## Work instruction
Every line in the material below that includes "True" should be copied.

## Exercise data

──────────

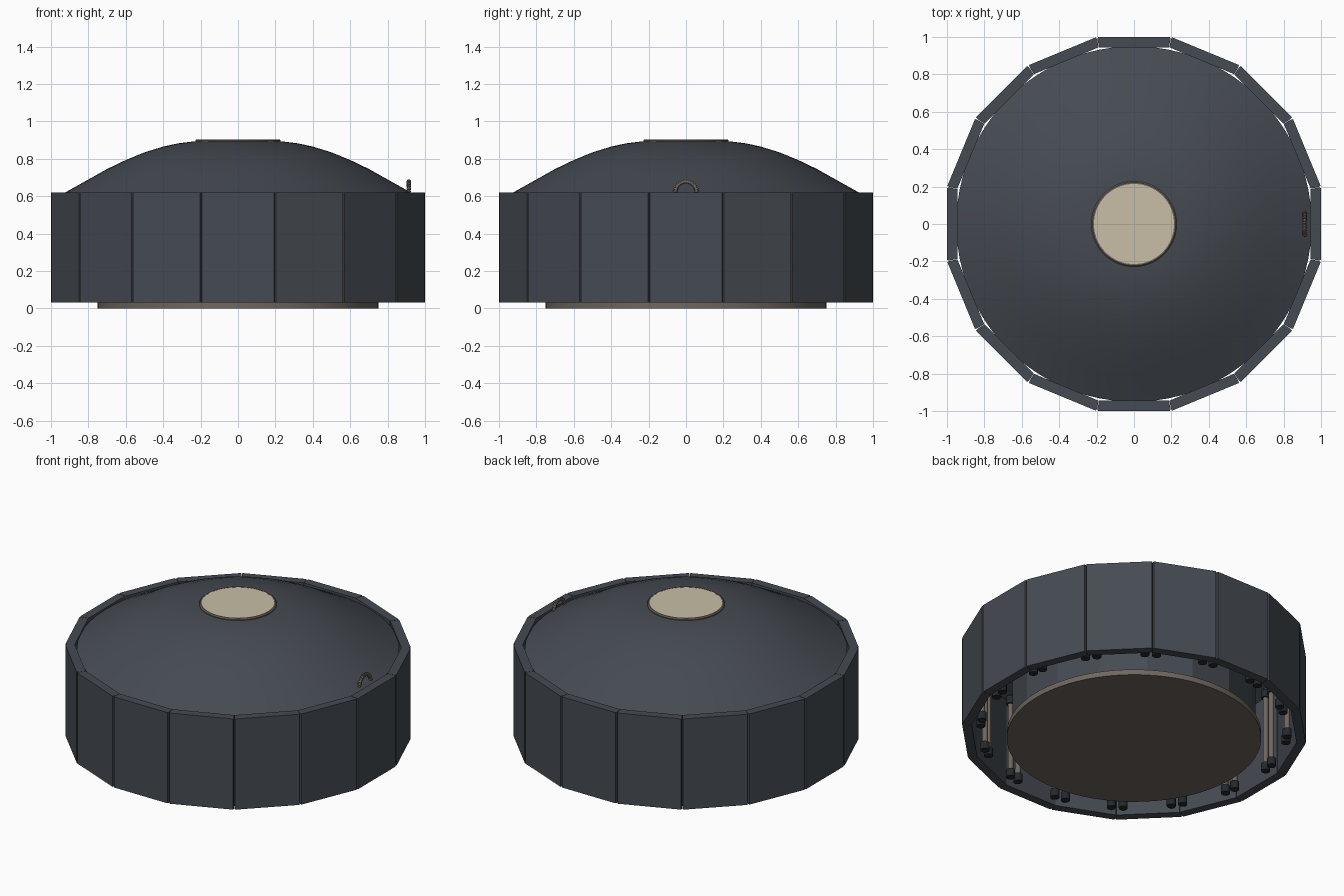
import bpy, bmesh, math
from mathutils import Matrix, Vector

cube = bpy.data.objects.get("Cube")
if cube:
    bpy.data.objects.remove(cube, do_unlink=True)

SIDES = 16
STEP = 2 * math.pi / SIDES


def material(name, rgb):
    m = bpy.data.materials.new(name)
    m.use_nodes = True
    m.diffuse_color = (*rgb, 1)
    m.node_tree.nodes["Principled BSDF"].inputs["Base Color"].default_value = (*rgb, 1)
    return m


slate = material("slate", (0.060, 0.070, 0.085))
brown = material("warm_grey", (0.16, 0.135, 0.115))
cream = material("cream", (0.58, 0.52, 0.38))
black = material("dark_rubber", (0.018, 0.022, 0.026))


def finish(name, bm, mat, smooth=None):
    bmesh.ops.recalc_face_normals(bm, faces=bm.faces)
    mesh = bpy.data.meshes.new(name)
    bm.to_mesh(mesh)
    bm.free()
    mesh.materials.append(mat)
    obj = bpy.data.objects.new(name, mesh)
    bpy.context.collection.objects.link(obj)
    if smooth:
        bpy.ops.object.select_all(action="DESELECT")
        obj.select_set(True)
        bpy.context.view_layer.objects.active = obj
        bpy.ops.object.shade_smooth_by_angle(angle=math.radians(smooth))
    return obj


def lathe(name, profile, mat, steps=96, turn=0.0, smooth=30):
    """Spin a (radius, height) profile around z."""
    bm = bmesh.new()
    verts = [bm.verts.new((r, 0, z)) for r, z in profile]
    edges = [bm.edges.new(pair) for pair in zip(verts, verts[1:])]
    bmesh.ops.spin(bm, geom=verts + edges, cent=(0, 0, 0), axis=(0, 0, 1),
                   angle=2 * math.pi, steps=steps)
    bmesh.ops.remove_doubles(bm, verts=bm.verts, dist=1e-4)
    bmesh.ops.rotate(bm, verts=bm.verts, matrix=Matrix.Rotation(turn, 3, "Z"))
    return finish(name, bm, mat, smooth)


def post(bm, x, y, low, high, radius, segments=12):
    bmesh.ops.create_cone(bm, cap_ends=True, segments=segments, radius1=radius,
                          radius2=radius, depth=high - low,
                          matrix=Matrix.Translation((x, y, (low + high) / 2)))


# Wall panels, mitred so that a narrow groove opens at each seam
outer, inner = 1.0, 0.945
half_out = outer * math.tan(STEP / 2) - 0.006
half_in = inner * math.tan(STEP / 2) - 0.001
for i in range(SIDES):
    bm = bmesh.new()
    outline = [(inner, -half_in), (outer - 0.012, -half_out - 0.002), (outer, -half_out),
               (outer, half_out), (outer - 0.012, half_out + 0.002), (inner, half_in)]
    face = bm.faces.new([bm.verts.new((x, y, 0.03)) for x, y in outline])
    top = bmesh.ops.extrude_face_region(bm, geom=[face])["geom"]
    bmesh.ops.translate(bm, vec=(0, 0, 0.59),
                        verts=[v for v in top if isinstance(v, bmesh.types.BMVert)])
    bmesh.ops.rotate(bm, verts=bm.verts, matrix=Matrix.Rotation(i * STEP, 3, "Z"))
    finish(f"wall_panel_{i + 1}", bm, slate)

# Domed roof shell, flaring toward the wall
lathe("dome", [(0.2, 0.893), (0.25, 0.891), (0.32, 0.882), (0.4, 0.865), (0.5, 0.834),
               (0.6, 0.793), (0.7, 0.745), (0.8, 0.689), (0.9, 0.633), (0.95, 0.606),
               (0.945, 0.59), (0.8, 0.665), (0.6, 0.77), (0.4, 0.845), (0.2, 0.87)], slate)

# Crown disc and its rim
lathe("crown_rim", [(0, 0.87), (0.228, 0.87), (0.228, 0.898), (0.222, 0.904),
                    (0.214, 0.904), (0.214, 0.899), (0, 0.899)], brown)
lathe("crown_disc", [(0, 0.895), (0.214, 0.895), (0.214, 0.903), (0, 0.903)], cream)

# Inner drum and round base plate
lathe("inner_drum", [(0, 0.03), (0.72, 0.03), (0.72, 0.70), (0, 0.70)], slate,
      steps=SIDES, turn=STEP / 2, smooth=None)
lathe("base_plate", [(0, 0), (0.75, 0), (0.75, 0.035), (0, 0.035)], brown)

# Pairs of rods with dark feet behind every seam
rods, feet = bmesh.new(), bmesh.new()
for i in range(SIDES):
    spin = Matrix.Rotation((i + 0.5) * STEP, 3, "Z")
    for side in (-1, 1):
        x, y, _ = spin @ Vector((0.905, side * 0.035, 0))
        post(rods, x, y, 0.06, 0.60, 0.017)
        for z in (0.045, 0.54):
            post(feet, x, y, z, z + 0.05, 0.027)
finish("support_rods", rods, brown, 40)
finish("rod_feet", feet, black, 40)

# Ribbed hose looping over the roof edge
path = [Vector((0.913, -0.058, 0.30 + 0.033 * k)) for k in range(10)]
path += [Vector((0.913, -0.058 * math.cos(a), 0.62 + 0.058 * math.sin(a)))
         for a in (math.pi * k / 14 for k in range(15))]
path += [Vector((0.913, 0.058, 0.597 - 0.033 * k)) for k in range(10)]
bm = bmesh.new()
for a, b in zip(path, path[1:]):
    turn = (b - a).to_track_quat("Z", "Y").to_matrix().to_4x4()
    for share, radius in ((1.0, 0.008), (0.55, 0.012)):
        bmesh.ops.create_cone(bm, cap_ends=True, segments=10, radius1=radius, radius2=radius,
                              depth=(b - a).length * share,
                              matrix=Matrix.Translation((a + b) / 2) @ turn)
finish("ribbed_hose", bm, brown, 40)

──────────

## Written answer
    bpy.data.objects.remove(cube, do_unlink=True)
    m.use_nodes = True
        obj.select_set(True)
    bmesh.ops.create_cone(bm, cap_ends=True, segments=segments, radius1=radius,
        bmesh.ops.create_cone(bm, cap_ends=True, segments=10, radius1=radius, radius2=radius,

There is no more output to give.